From vanguard's site: "Vanguard Total Stock Market Index Fund is designed to provide investors with exposure to the entire U.S. equity market, including small-, mid-, and large-cap growth and value stocks. "
It's true there are small value stocks in there, but by % of portfolio, those represent only a small fraction.
For this reason I buy equal % large growth index and small value index, and do another % assignment to the emerging markets side.
It's surprisingly tricky to figure out what % of the US stock market, by dollars, is Small Value. This may be representative way to determine what % is small value:
Vanguard small value  VISVX net assets: 1.95 billion
Vanguard large growth VIGRSX: 86.4 billion vanguard large value VIVAX: 74.2 billion

That means if you buy a Total Stock Market Fund, only abou…

Is it my thinking that is irrational, or is it the stock market?

Fun behavioral finance exercise. I give you choice of 2 investment opportunities. You give me $10,000 and I give you.. 1. $600 back every year, but 1 in 2 chance I lose half of your $10k in the 3-5 years.

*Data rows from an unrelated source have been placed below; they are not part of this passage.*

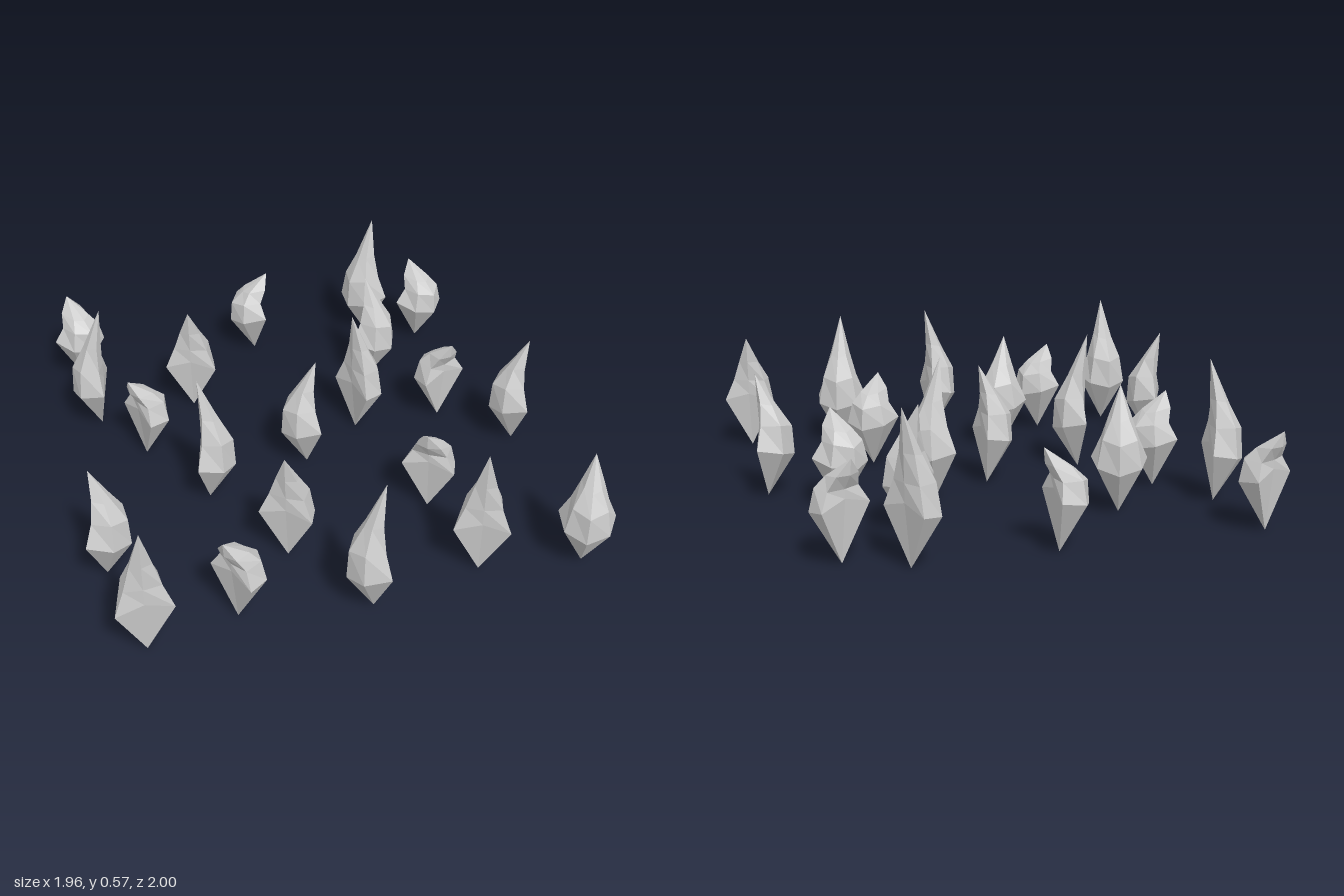
import * as THREE from 'three';

// Six-sided ring from front, corner, side and back points; corner and side are mirrored across z
function ring(front, corner, side, back) {
  const mirror = ([x, y, z]) => [x, y, -z];
  return [front, corner, side, back, mirror(side), mirror(corner)];
}

// One shard: pointed foot, wide body with two sharp front corners, a ridged back and a bent tip
function shardGeometry({ height, tipX, shoulder, neck, neckWidth }) {
  const rings = [
    ring([0.045, 0.24, 0], [0.05, 0.21, 0.108], [-0.05, 0.19, 0.085], [-0.09, 0.17, 0]),
    ring([0.045, shoulder, 0], [0.035, shoulder, 0.07], [-0.042, shoulder, 0.066], [-0.083, shoulder - 0.015, 0]),
    ring([tipX - 0.005, neck, 0], [tipX - 0.02, neck, neckWidth], [-0.01, neck - 0.01, neckWidth * 0.8], [-0.03, neck - 0.02, 0]),
  ];
  const foot = [0.02, 0, 0], tip = [tipX, height, 0];
  const n = rings[0].length, pos = [];
  const tri = (...corners) => corners.forEach(c => pos.push(...c));
  for (let i = 0; i < n; i++) {
    const j = (i + 1) % n;
    tri(foot, rings[0][i], rings[0][j]);
    for (let k = 0; k < rings.length - 1; k++) {
      tri(rings[k][i], rings[k + 1][i], rings[k + 1][j]);
      tri(rings[k][i], rings[k + 1][j], rings[k][j]);
    }
    tri(rings[2][i], tip, rings[2][j]);
  }
  const geometry = new THREE.BufferGeometry();
  geometry.setAttribute('position', new THREE.Float32BufferAttribute(pos, 3));
  geometry.computeVertexNormals();
  return geometry;
}

export function createModel() {
  const group = new THREE.Group();
  group.name = 'shardField';
  const material = new THREE.MeshStandardMaterial({ color: 0xcccccc, flatShading: true });

  // Three kinds of shard; each placement is x, z and the heading of its tip in degrees
  const kinds = [
    { name: 'tallShard', height: 0.575, tipX: 0.052, shoulder: 0.31, neck: 0.415, neckWidth: 0.042, places: [
      [0.545, -0.885, -26], [-0.785, -0.505, 13], [0.307, -0.177, 160], [-0.405, 0.12, -162],
      [-0.83, 0.855, 90], [0, 0.89, 0], [0.475, 0.795, 112]] },
    { name: 'mediumShard', height: 0.495, tipX: 0.055, shoulder: 0.3, neck: 0.385, neckWidth: 0.042, places: [
      [-0.345, -0.54, 111], [0.485, -0.52, -133], [0, 0, 0], [0.89, 0.085, 12],
      [-0.885, 0.455, -152], [-0.2, 0.52, 125], [0.86, 0.895, -66]] },
    { name: 'shortShard', height: 0.39, tipX: 0.082, shoulder: 0.275, neck: 0.33, neckWidth: 0.05, places: [
      [-0.78, -0.87, -120], [0, -0.885, 0], [0.79, -0.76, -119], [-0.6, -0.245, 160],
      [0.655, -0.175, 68], [0.42, 0.395, 127], [-0.46, 0.795, 151]] },
  ];
  for (const { name, places, ...shape } of kinds) {
    const geometry = shardGeometry(shape);
    places.forEach(([x, z, heading], i) => {
      const shard = new THREE.Mesh(geometry, material);
      shard.name = name + (i + 1);
      shard.position.set(x, 0, z);
      shard.rotation.y = -THREE.MathUtils.degToRad(heading);
      group.add(shard);
    });
  }
  return group;
}
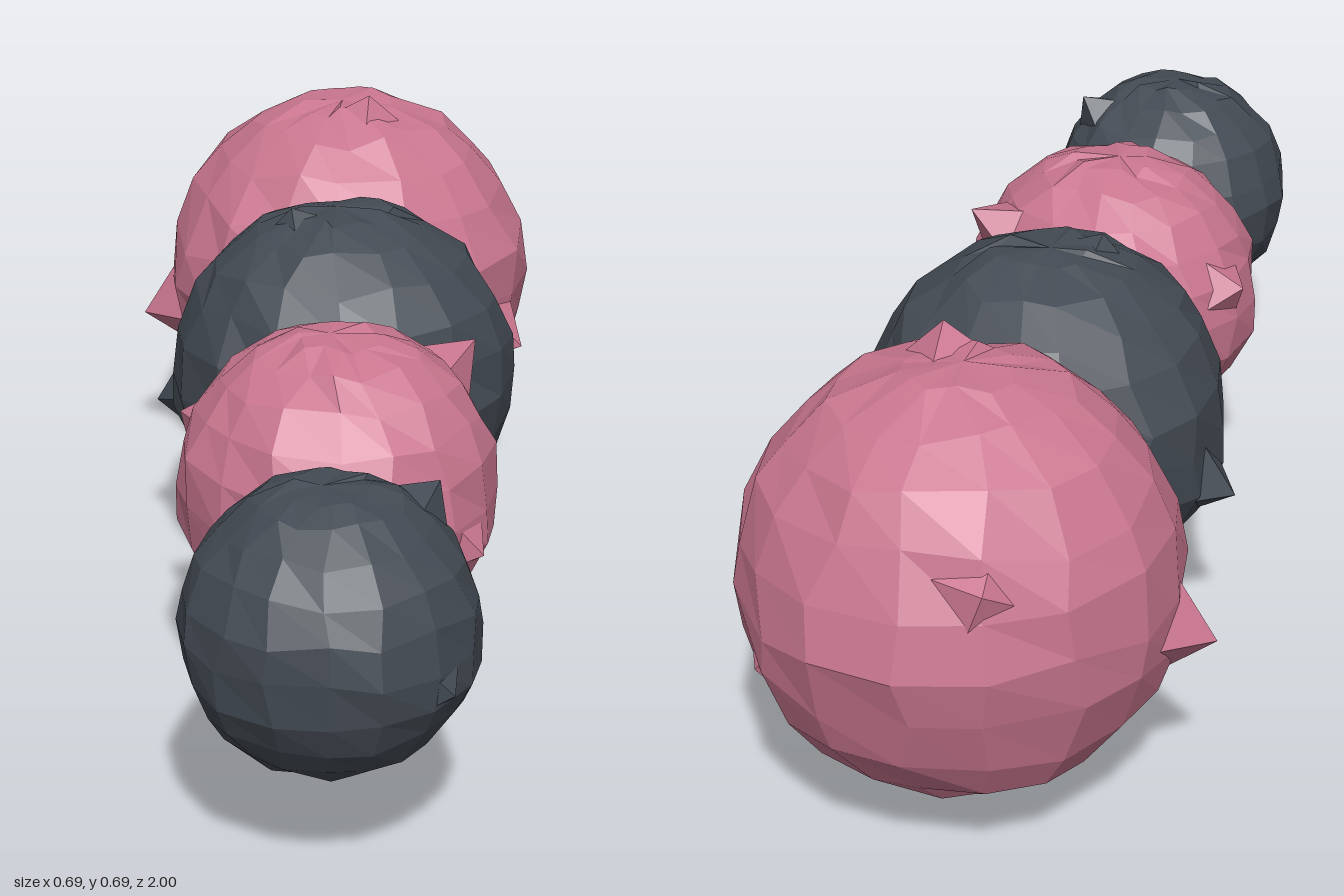
import * as THREE from 'three';
import { mergeVertices } from 'three/addons/utils/BufferGeometryUtils.js';

const CX = 0.022, CY = 0.35;

// small seeded random generator
function seeded(seed) {
  let s = seed;
  return () => (s = (s * 16807) % 2147483647) / 2147483647;
}

// faceted ball whose shared vertices are shifted slightly
function roughBall(radius, seed) {
  const rand = seeded(seed);
  let geo = new THREE.SphereGeometry(radius, 16, 12);
  geo.deleteAttribute('uv');
  geo.deleteAttribute('normal');
  geo = mergeVertices(geo, 1e-4);
  const pos = geo.attributes.position, v = new THREE.Vector3();
  for (let i = 0; i < pos.count; i++) {
    v.fromBufferAttribute(pos, i);
    const slide = new THREE.Vector3(rand() - 0.5, rand() - 0.5, rand() - 0.5);
    v.addScaledVector(slide, radius * 0.1).setLength(radius * (0.98 + rand() * 0.045));
    pos.setXYZ(i, v.x, v.y, v.z);
  }
  geo = geo.toNonIndexed();
  geo.computeVertexNormals();
  return geo;
}

// low shard rising out of the ball to a given tip
function shard(tip, center, radius, material, width = 0.3) {
  const dir = tip.clone().sub(center);
  const reach = dir.length(), base = radius * 0.88;
  const geo = new THREE.ConeGeometry(radius * width, reach - base, 4, 1, true);
  geo.translate(0, (reach + base) / 2, 0);
  const mesh = new THREE.Mesh(geo, material);
  mesh.quaternion.setFromUnitVectors(new THREE.Vector3(0, 1, 0), dir.normalize());
  mesh.name = 'shard';
  return mesh;
}

export function createModel() {
  const pink = new THREE.MeshStandardMaterial({ color: 0xc9768f, flatShading: true });
  pink.name = 'dusty pink';
  const slate = new THREE.MeshStandardMaterial({ color: 0x434a53, flatShading: true });
  slate.name = 'dark slate';

  // segments from front to back, with the tips of their larger shards
  const segments = [
    { name: 'headSegment', z: 0.785, y: 0.345, r: 0.21, mat: slate,
      tips: [[0.17, 0.53, 0.72], [0.03, 0.44, 0.56], [0.19, 0.31, 0.93], [0.06, 0.125, 0.77]] },
    { name: 'frontSegment', z: 0.31, y: CY, r: 0.243, mat: pink,
      tips: [[0.23, 0.53, 0.17], [0.06, 0.17, 0.07], [0.24, 0.3, 0.46], [-0.22, 0.42, 0.2]] },
    { name: 'middleSegment', z: -0.165, y: CY, r: 0.283, mat: slate,
      tips: [[-0.29, 0.27, -0.23], [0.26, 0.29, -0.37], [-0.06, 0.64, -0.13], [-0.02, 0.05, -0.18]] },
    { name: 'rearSegment', z: -0.675, y: CY, r: 0.322, mat: pink,
      tips: [[0.06, 0.695, -0.6], [0.056, 0, -0.7], [-0.345, 0.27, -0.66],
        [0.33, 0.28, -0.47], [0.26, 0.27, -0.88], [-0.09, 0.48, -0.97]] },
  ];

  const model = new THREE.Group();
  model.name = 'segmentedBody';
  segments.forEach((s, i) => {
    const part = new THREE.Group();
    part.name = s.name;
    const center = new THREE.Vector3(CX, s.y, s.z);
    part.position.copy(center);
    const ball = new THREE.Mesh(roughBall(s.r, 1171 + i * 7919), s.mat);
    ball.name = 'ball';
    part.add(ball);
    s.tips.forEach((t) => part.add(shard(new THREE.Vector3(...t), center, s.r, s.mat)));
    model.add(part);
  });
  return model;
}
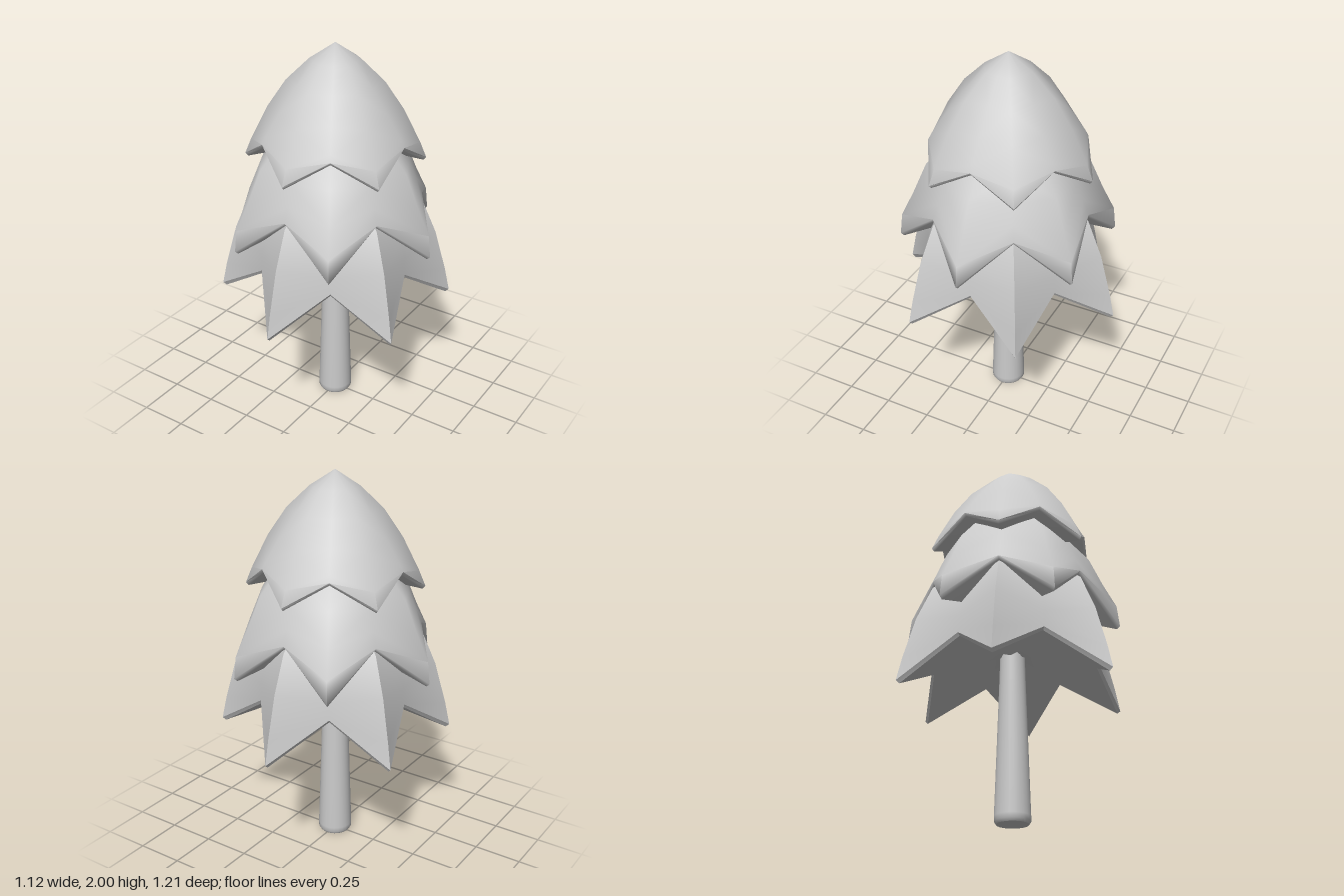
import * as THREE from 'three';
import { toCreasedNormals } from 'three/addons/utils/BufferGeometryUtils.js';

const material = new THREE.MeshStandardMaterial({ color: 0xcccccc });

// Six-pointed skirt of foliage: [radius, height] profiles run from rim to apex,
// one along the tips and one along the notches between them.
function makeTier(name, tips, notches, turn, underY, crease) {
  const inset = ([r, y]) => [r * 0.97, y - 0.015];
  const rows = (profile) => [[0, underY], inset(profile[0]), ...profile];
  const tipRows = rows(tips), notchRows = rows(notches);

  const point = (i, j) => {
    const [r, y] = (i % 2 ? notchRows : tipRows)[j];
    const a = turn + (i % 12) * Math.PI / 6;
    return new THREE.Vector3(r * Math.sin(a), y, r * Math.cos(a));
  };

  const positions = [];
  const triangle = (a, b, c) => {
    if (a.distanceTo(b) < 1e-6 || b.distanceTo(c) < 1e-6 || c.distanceTo(a) < 1e-6) return;
    for (const p of [a, b, c]) positions.push(p.x, p.y, p.z);
  };

  for (let j = 0; j < tipRows.length - 1; j++) {
    for (let i = 0; i < 12; i++) {
      const a = point(i, j), b = point(i + 1, j);
      const c = point(i + 1, j + 1), d = point(i, j + 1);
      // Mirrored diagonals keep both halves of each tip symmetrical
      if (i % 2) { triangle(a, b, c); triangle(a, c, d); }
      else { triangle(a, b, d); triangle(b, c, d); }
    }
  }

  const geometry = new THREE.BufferGeometry();
  geometry.setAttribute('position', new THREE.Float32BufferAttribute(positions, 3));
  const mesh = new THREE.Mesh(toCreasedNormals(geometry, crease), material);
  mesh.name = name;
  return mesh;
}

export function createModel() {
  const tree = new THREE.Group();
  tree.name = 'tree';

  // Tapered trunk with a small bevel at the foot
  const trunkProfile = [[0, 0], [0.08, 0], [0.09, 0.015], [0.09, 0.04], [0.068, 0.72], [0.06, 1.0], [0, 1.0]]
    .map(([r, y]) => new THREE.Vector2(r, y));
  const trunk = new THREE.Mesh(
    toCreasedNormals(new THREE.LatheGeometry(trunkProfile, 24), 0.7), material);
  trunk.name = 'trunk';
  tree.add(trunk);

  // Foliage, bottom to top; the middle tier is turned half a step
  tree.add(makeTier('lowerFoliage',
    [[0.607, 0.655], [0.58, 0.78], [0.52, 1.0], [0.44, 1.19], [0.25, 1.35], [0, 1.42]],
    [[0.42, 0.86], [0.415, 0.95], [0.395, 1.05], [0.35, 1.2], [0.22, 1.33], [0, 1.42]],
    0, 0.88, 0.55));

  tree.add(makeTier('middleFoliage',
    [[0.558, 1.005], [0.545, 1.12], [0.48, 1.25], [0.41, 1.41], [0.25, 1.6], [0, 1.7]],
    [[0.44, 1.225], [0.41, 1.3], [0.37, 1.4], [0.29, 1.52], [0.2, 1.62], [0, 1.7]],
    Math.PI / 6, 1.15, 1.1));

  tree.add(makeTier('upperFoliage',
    [[0.453, 1.42], [0.42, 1.5], [0.335, 1.67], [0.24, 1.81], [0.125, 1.92], [0, 2]],
    [[0.392, 1.55], [0.375, 1.58], [0.3, 1.69], [0.21, 1.81], [0.115, 1.92], [0, 2]],
    0, 1.5, 1.1));

  return tree;
}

Tough luck. 2. $350 every year without risk, and you can take your $10k back any time.
Which do you choose? (we'll come back to this)
The stock market is at an all time high, but so is FOMO. If you're a rationally sane person, and your view is something like: "the market COULD go up a lot more.. but it's already very high, so we might be coming up on a recession, and definitely slowing growth."
You're savvy, far above average, and take a holistic view. You don't watch the stock tickers daily and over-react to headlines. You wait for something significant, like a geo political event.
Meanwhile you're stuffing S&P and AMZN. You have some bonds (80/20?), but you're concentrated into the market a lot more than you want to admit. The strategy is simple…